Print every line from the start of the data, and when you reach the line with "faces += [(i, (i", include it and stop. Pictures are not part of the copy.
<<<<
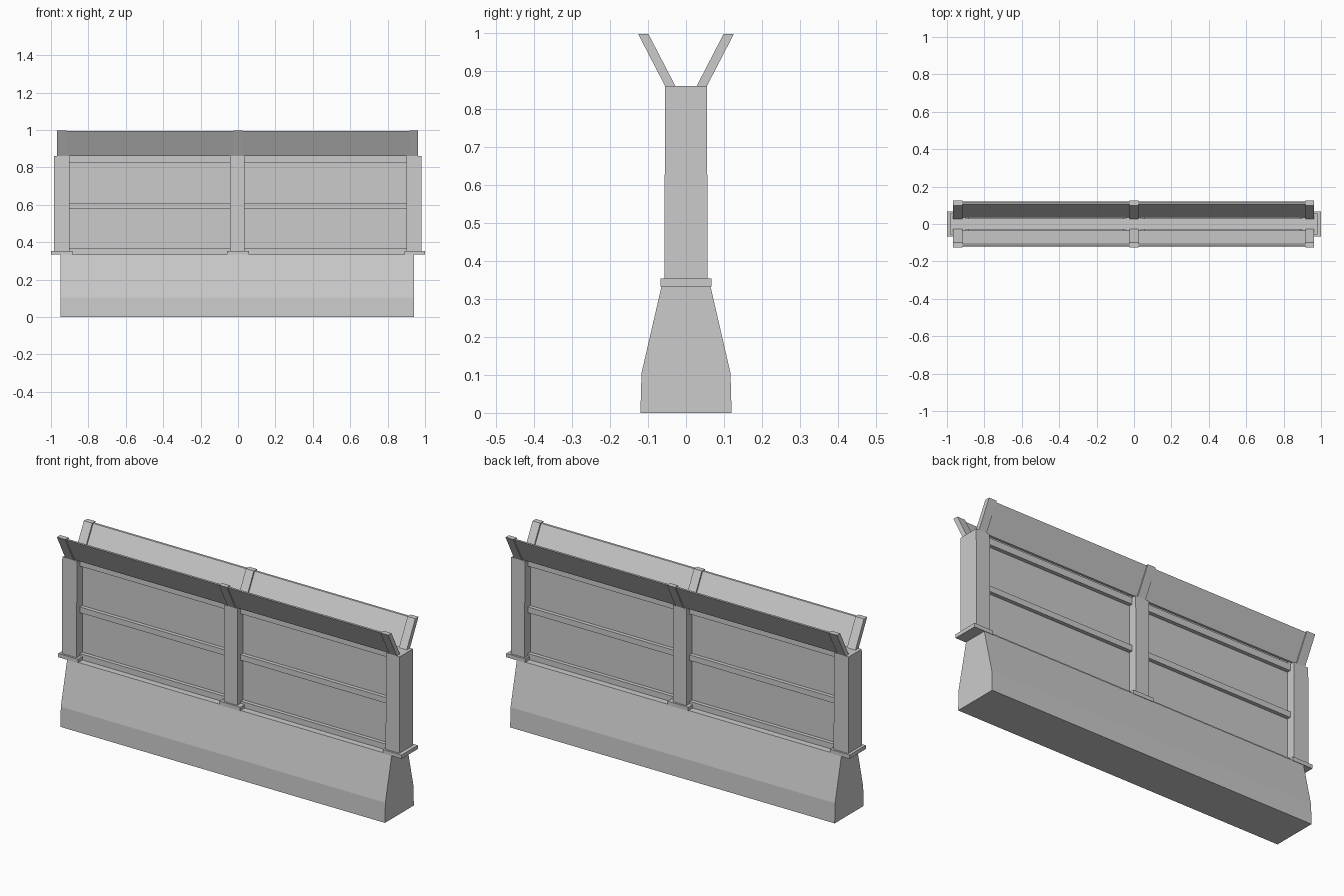
import bpy

cube = bpy.data.objects.get("Cube")
if cube:
    bpy.data.objects.remove(cube, do_unlink=True)

grey = bpy.data.materials.new("plain_grey")
grey.use_nodes = True
colour = (0.6, 0.6, 0.6, 1)
grey.diffuse_color = colour
grey.node_tree.nodes["Principled BSDF"].inputs["Base Color"].default_value = colour


def extrude_x(name, profile, x0, x1):
    """Closed prism: a (y, z) profile swept from x0 to x1."""
    n = len(profile)
    verts = [(x, y, z) for x in (x0, x1) for y, z in profile]
    faces = [list(range(n))[::-1], list(range(n, 2 * n))]
    faces += [(i, (i + 1) % n, (i + 1) % n + n, i + n) for i in range(n)]
    mesh = bpy.data.meshes.new(name)
    mesh.from_pydata(verts, [], faces)
    mesh.materials.append(grey)
    obj = bpy.data.objects.new(name, mesh)
    bpy.context.collection.objects.link(obj)
    return obj


def symmetric(half):
    """Mirror a right-hand (y, z) outline, listed bottom to top, across y = 0."""
    return half + [(-y, z) for y, z in reversed(half)]


def slanted(side, thickness, top):
    """Outward-leaning strip; side is +1 for the back and -1 for the front."""
    inner, outer = 0.0415 - thickness / 2, 0.0415 + thickness / 2
    lean = 0.071
    outline = [(inner, 0.86), (outer, 0.86), (outer + lean, top), (inner + lean, top)]
    return [(side * y, z) for y, z in outline][::side]


# Concrete barrier foot
extrude_x("barrier_base", symmetric([(0.12, 0), (0.117, 0.105), (0.064, 0.335)]), -0.95, 0.94)

# Posts with foot plates and forked brackets
posts = {
    "right": ((-0.985, -0.9), (-1.0, -0.885), (-0.967, -0.918)),
    "middle": ((-0.042, 0.036), (-0.06, 0.06), (-0.023, 0.023)),
    "left": ((0.9, 0.98), (0.89, 1.0), (0.918, 0.963)),
}
for label, (post, foot, fork) in posts.items():
    extrude_x(label + "_post", symmetric([(0.057, 0.35), (0.055, 0.86)]), *post)
    extrude_x(label + "_foot_plate", symmetric([(0.067, 0.333), (0.067, 0.353)]), *foot)
    for side, face in ((-1, "front"), (1, "back")):
        extrude_x(f"{label}_{face}_bracket", slanted(side, 0.027, 0.997), *fork)

# Two panels with horizontal rails and slanted top boards
for label, x0, x1 in (("right", -0.9, -0.042), ("left", 0.036, 0.9)):
    extrude_x(label + "_panel", symmetric([(0.01, 0.335), (0.01, 0.85)]), x0, x1)
    for rail, low, high in (("bottom", 0.335, 0.365), ("middle", 0.58, 0.61), ("top", 0.825, 0.86)):
        extrude_x(f"{label}_{rail}_rail", symmetric([(0.03, low), (0.03, high)]), x0, x1)
for side, face in ((-1, "front"), (1, "back")):
    extrude_x(face + "_top_board", slanted(side, 0.012, 0.993), -0.92, 0.92)
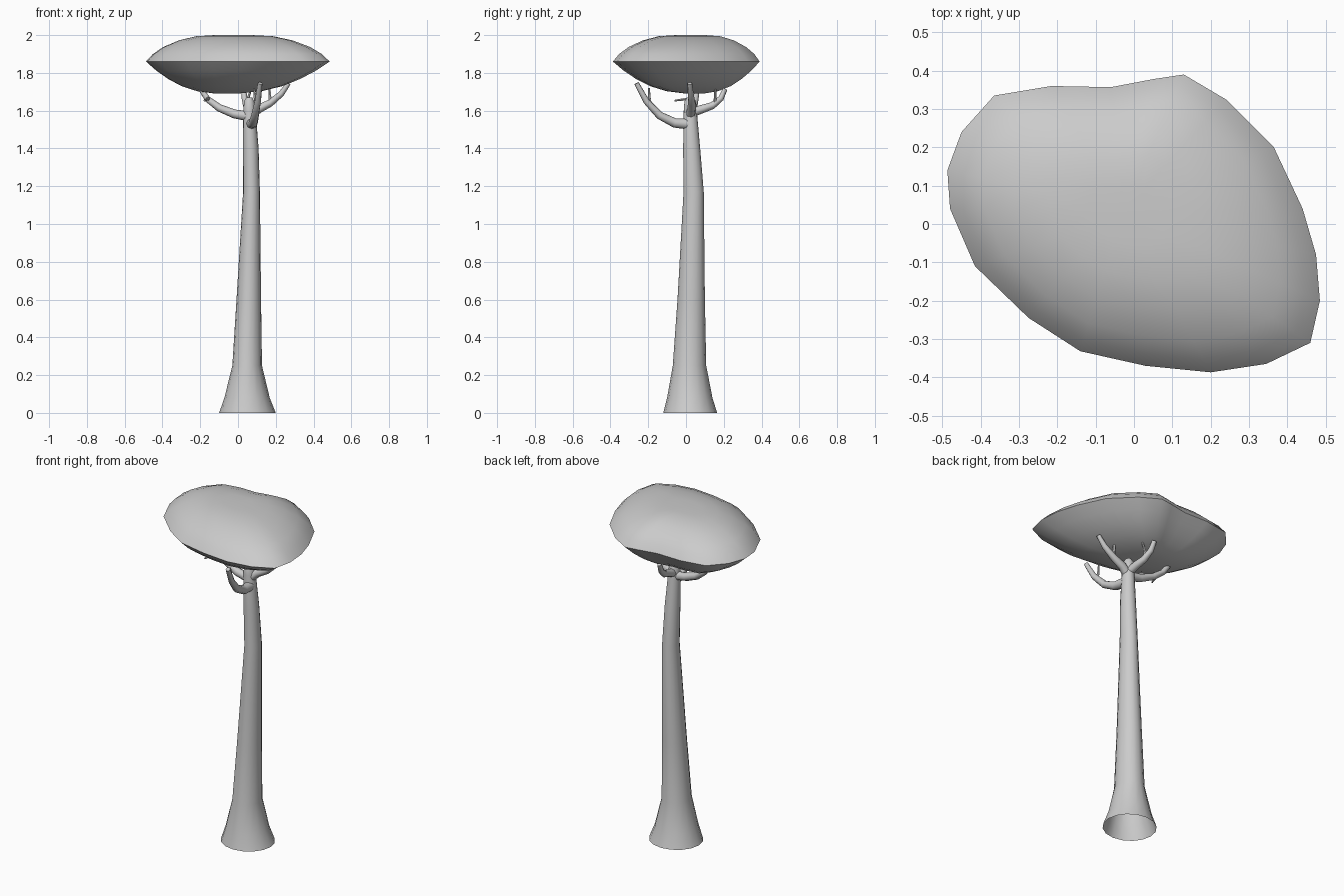
import bpy, bmesh, math
from mathutils import Vector

if "Cube" in bpy.data.objects:
    bpy.data.objects.remove(bpy.data.objects["Cube"])


def finish(name, rings, cap_start, cap_end):
    """Skin a list of vertex rings into a smooth-shaded object."""
    bm = bmesh.new()
    loops = [[bm.verts.new(p) for p in r] for r in rings]
    n = len(loops[0])
    for a, b in zip(loops, loops[1:]):
        for i in range(n):
            j = (i + 1) % n
            bm.faces.new((a[i], a[j], b[j], b[i]))
    for flag, loop in ((cap_start, loops[0]), (cap_end, loops[-1])):
        if flag:
            c = bm.verts.new(sum((v.co for v in loop), Vector()) / n)
            for i in range(n):
                bm.faces.new((loop[i], loop[(i + 1) % n], c))
    bmesh.ops.recalc_face_normals(bm, faces=bm.faces[:])
    me = bpy.data.meshes.new(name)
    bm.to_mesh(me)
    bm.free()
    ob = bpy.data.objects.new(name, me)
    bpy.context.collection.objects.link(ob)
    bpy.ops.object.select_all(action='DESELECT')
    ob.select_set(True)
    bpy.context.view_layer.objects.active = ob
    bpy.ops.object.shade_smooth_by_angle(angle=math.radians(50))
    return ob


def limb(name, pts, r0, r1, sides=8):
    """Tapered tube along a path, blunt pointed at the tip."""
    pts = [Vector(p) for p in pts]
    rings = []
    for k, p in enumerate(pts):
        d = (pts[min(k + 1, len(pts) - 1)] - pts[max(k - 1, 0)]).normalized()
        q = d.to_track_quat('Z', 'Y')
        r = r0 + (r1 - r0) * k / (len(pts) - 1)
        rings.append([p + q @ Vector((r * math.cos(a), r * math.sin(a), 0))
                      for a in (math.tau * i / sides for i in range(sides))])
    return finish(name, rings, True, True)


# Trunk: z, x min, x max, y min, y max (open at the bottom)
trunk = [(0, -.10, .20, -.12, .165), (.08, -.072, .168, -.10, .14),
         (.25, -.03, .127, -.07, .107), (.6, -.008, .122, -.045, .1),
         (1.17, .027, .116, -.013, .094), (1.4, .026, .109, -.015, .075),
         (1.6, .028, .093, -.012, .057), (1.65, .032, .086, -.008, .053),
         (1.67, .045, .075, .005, .04)]
rings = []
for z, xa, xb, ya, yb in trunk:
    rings.append([((xa + xb) / 2 + (xb - xa) / 2 * math.cos(a),
                   (ya + yb) / 2 + (yb - ya) / 2 * math.sin(a), z)
                  for a in (math.tau * i / 16 for i in range(16))])
finish("trunk", rings, False, True)

# Main branches
limb("front_branch", [(.07, .01, 1.53), (.08, -.06, 1.535), (.09, -.14, 1.575),
                      (.105, -.21, 1.65), (.117, -.262, 1.745)], .029, .013)
limb("left_branch", [(.06, .02, 1.57), (-.02, .025, 1.583), (-.1, .04, 1.615),
                     (-.16, .05, 1.66), (-.195, .06, 1.71)], .027, .013)
limb("right_branch", [(.06, .02, 1.57), (.11, .03, 1.61), (.17, .03, 1.64),
                      (.23, .025, 1.69), (.268, .02, 1.745)], .027, .012)
limb("back_branch", [(.06, .03, 1.59), (.055, .09, 1.61), (.045, .14, 1.627),
                     (.035, .185, 1.665), (.03, .207, 1.715)], .025, .013)

# Twigs
limb("front_twig", [(.1, -.19, 1.63), (.09, -.194, 1.67), (.085, -.196, 1.72)], .01, .005, 6)
limb("left_twig", [(-.155, .05, 1.665), (-.165, -.01, 1.66), (-.178, -.06, 1.653)], .01, .005, 6)
limb("right_twig", [(.17, .03, 1.65), (.167, .03, 1.7), (.163, .03, 1.74)], .01, .005, 6)
limb("back_twig", [(.045, .15, 1.63), (.055, .155, 1.67), (.07, .155, 1.715)], .01, .005, 6)

# Canopy: plan outline scaled towards off-centre crown and belly points
outline = [(-.487, .14), (-.45, .24), (-.365, .335), (-.215, .36), (-.06, .357),
           (.05, .378), (.13, .39), (.24, .325), (.365, .2), (.44, .04),
           (.475, -.08), (.485, -.2), (.46, -.31), (.345, -.365), (.2, -.387),
           (.03, -.37), (-.14, -.332), (-.275, -.245), (-.415, -.11), (-.48, .04)]
top = Vector((-.03, .03))
belly = Vector((-.07, .05))
layers = [(belly, .15, 1.692), (belly, .35, 1.703), (belly, .55, 1.73),
          (belly, .72, 1.768), (belly, .87, 1.812), (belly, 1, 1.86),
          (top, .92, 1.9), (top, .8, 1.937), (top, .62, 1.972),
          (top, .42, 1.994), (top, .2, 2.0)]
rings = []
for c, t, z in layers:
    rings.append([(c + (Vector(p) - c) * t).to_3d() + Vector((0, 0, z)) for p in outline])
finish("canopy", rings, True, True)
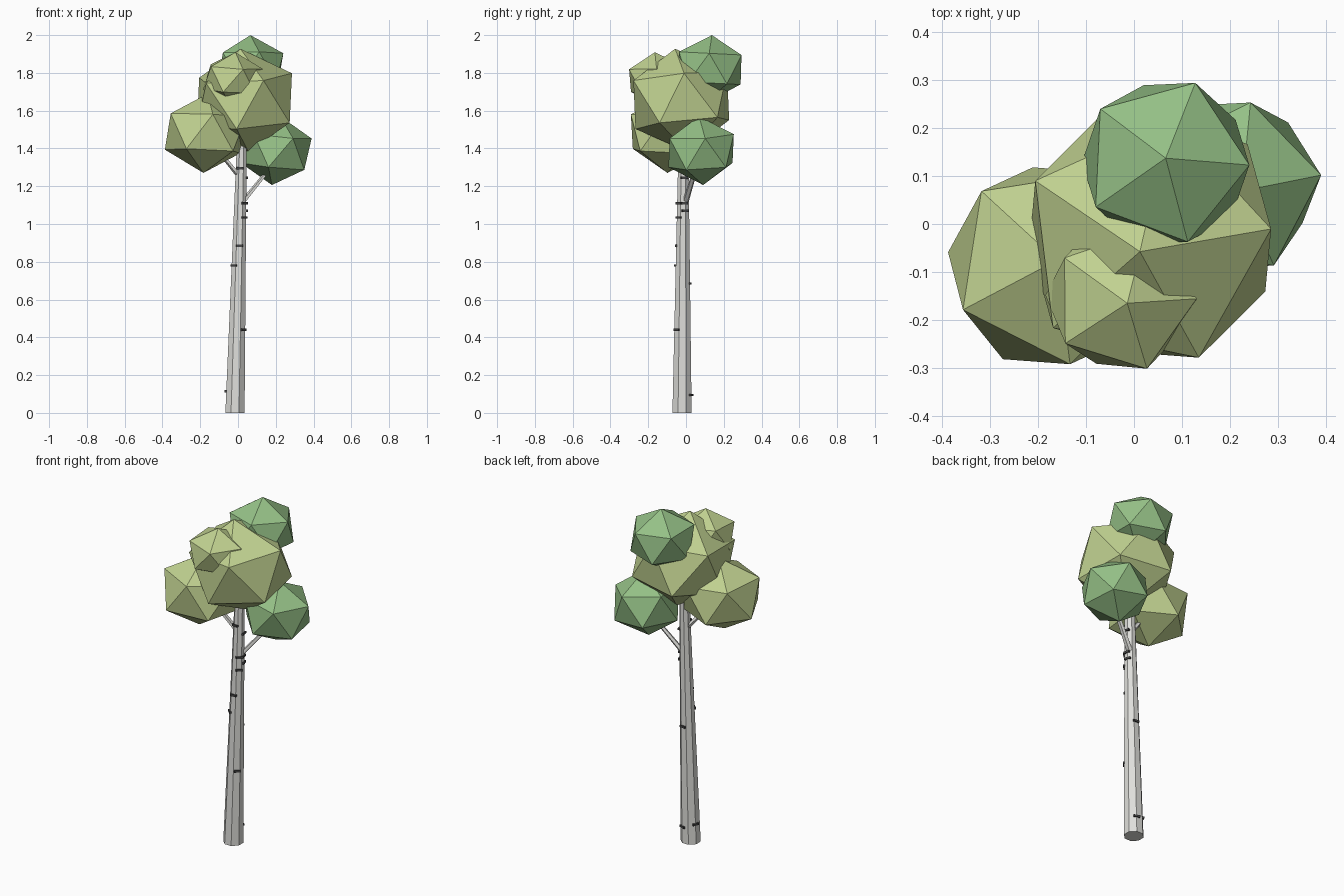
import bpy, bmesh, math
from mathutils import Vector, Matrix

if "Cube" in bpy.data.objects:
    bpy.data.objects.remove(bpy.data.objects["Cube"])


def material(name, rgb):
    m = bpy.data.materials.new(name)
    m.diffuse_color = (*rgb, 1)
    m.use_nodes = True
    m.node_tree.nodes["Principled BSDF"].inputs["Base Color"].default_value = m.diffuse_color
    return m


BARK = material("pale_bark", (0.74, 0.74, 0.71))
DARK = material("dark_bark", (0.06, 0.06, 0.06))
LIME = material("yellow_green_leaves", (0.53, 0.64, 0.28))
GREEN = material("green_leaves", (0.30, 0.53, 0.24))


def finish(bm, name, mat):
    bmesh.ops.recalc_face_normals(bm, faces=bm.faces)
    me = bpy.data.meshes.new(name)
    bm.to_mesh(me)
    bm.free()
    me.materials.append(mat)
    ob = bpy.data.objects.new(name, me)
    bpy.context.collection.objects.link(ob)
    return ob


def frame(up, side):
    z = Vector(up).normalized()
    y = z.cross(Vector(side)).normalized()
    return Matrix((y.cross(z), y, z)).transposed()


def limb(name, rings, sides, mat):
    """Tapered pole through horizontal rings (x, y, z, radius)."""
    bm = bmesh.new()
    loops = []
    for x, y, z, r in rings:
        loops.append([bm.verts.new((x + r * math.cos(a), y + r * math.sin(a), z))
                      for a in (math.tau * (i + 0.5) / sides for i in range(sides))])
    for lo, hi in zip(loops, loops[1:]):
        for i in range(sides):
            j = (i + 1) % sides
            bm.faces.new((lo[i], lo[j], hi[j], hi[i]))
    bm.faces.new(loops[0])
    bm.faces.new(loops[-1])
    return finish(bm, name, mat)


def leaf_clump(name, centre, r, rz, up, side, mat):
    """Icosahedron turned so one corner points up and a neighbour points to side."""
    bm = bmesh.new()
    bmesh.ops.create_icosphere(bm, subdivisions=1, radius=1)
    top = max(bm.verts, key=lambda v: v.co.z)
    near = top.link_edges[0].other_vert(top)
    rot = frame(up, side) @ frame(top.co, near.co).transposed()
    for v in bm.verts:
        p = rot @ v.co
        v.co = Vector(centre) + Vector((p.x * r, p.y * r, p.z * rz))
    finish(bm, name, mat)


# trunk, leaning slightly
BASE = (-0.016, -0.021, 0.0, 0.055)
TOP = (0.028, -0.012, 1.75, 0.022)
limb("trunk", [BASE, TOP], 8, BARK)

# branches
for name, a, b in [
    ("right_branch", (0.02, -0.005, 1.11), (0.19, 0.06, 1.32)),
    ("left_branch", (0.01, -0.015, 1.25), (-0.13, -0.06, 1.42)),
    ("upper_branch", (0.02, -0.01, 1.5), (0.07, 0.10, 1.78)),
]:
    limb(name, [(*a, 0.018), (*b, 0.012)], 5, BARK)

# dark bark marks: height, angle round the trunk
for i, (z, deg) in enumerate([
        (0.095, 70), (0.115, 160), (0.44, -42), (0.685, 85), (0.78, -130),
        (0.885, -88), (1.035, -45), (1.07, 20), (1.11, -45), (1.11, 12),
        (1.245, 10), (1.295, -100)]):
    cx, cy, _, r = (p + (q - p) * z / 1.75 for p, q in zip(BASE, TOP))
    r *= 0.95
    a = math.radians(deg)
    bm = bmesh.new()
    bmesh.ops.create_cube(bm, size=1, matrix=(
        Matrix.Translation((cx + r * math.cos(a), cy + r * math.sin(a), z))
        @ Matrix.Rotation(a, 4, 'Z') @ Matrix.Diagonal((0.012, 0.036, 0.012, 1))))
    finish(bm, f"bark_mark_{i + 1}", DARK)

# leaf clumps
leaf_clump("main_leaves", (0.034, -0.025, 1.655), 0.295, 0.275,
           (-0.02, -0.03, 0.27), (0.25, 0.02, 0.10), LIME)
leaf_clump("left_leaves", (-0.172, -0.087, 1.48), 0.238, 0.21,
           (0.01, 0.01, 0.21), (-0.19, -0.095, 0.10), LIME)
leaf_clump("front_leaves", (-0.027, -0.152, 1.768), 0.170, 0.142,
           (0.01, -0.01, 0.13), (-0.125, -0.105, 0.09), LIME)
leaf_clump("right_leaves", (0.202, 0.08, 1.388), 0.202, 0.183,
           (0.02, -0.01, 0.18), (0.175, 0.02, 0.07), GREEN)
leaf_clump("top_leaves", (0.066, 0.126, 1.825), 0.195, 0.175,
           (0.0, 0.01, 0.175), (0.16, -0.003, 0.08), GREEN)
>>>>
**Answer box:**
import bpy

cube = bpy.data.objects.get("Cube")
if cube:
    bpy.data.objects.remove(cube, do_unlink=True)

grey = bpy.data.materials.new("plain_grey")
grey.use_nodes = True
colour = (0.6, 0.6, 0.6, 1)
grey.diffuse_color = colour
grey.node_tree.nodes["Principled BSDF"].inputs["Base Color"].default_value = colour


def extrude_x(name, profile, x0, x1):
    """Closed prism: a (y, z) profile swept from x0 to x1."""
    n = len(profile)
    verts = [(x, y, z) for x in (x0, x1) for y, z in profile]
    faces = [list(range(n))[::-1], list(range(n, 2 * n))]
    faces += [(i, (i + 1) % n, (i + 1) % n + n, i + n) for i in range(n)]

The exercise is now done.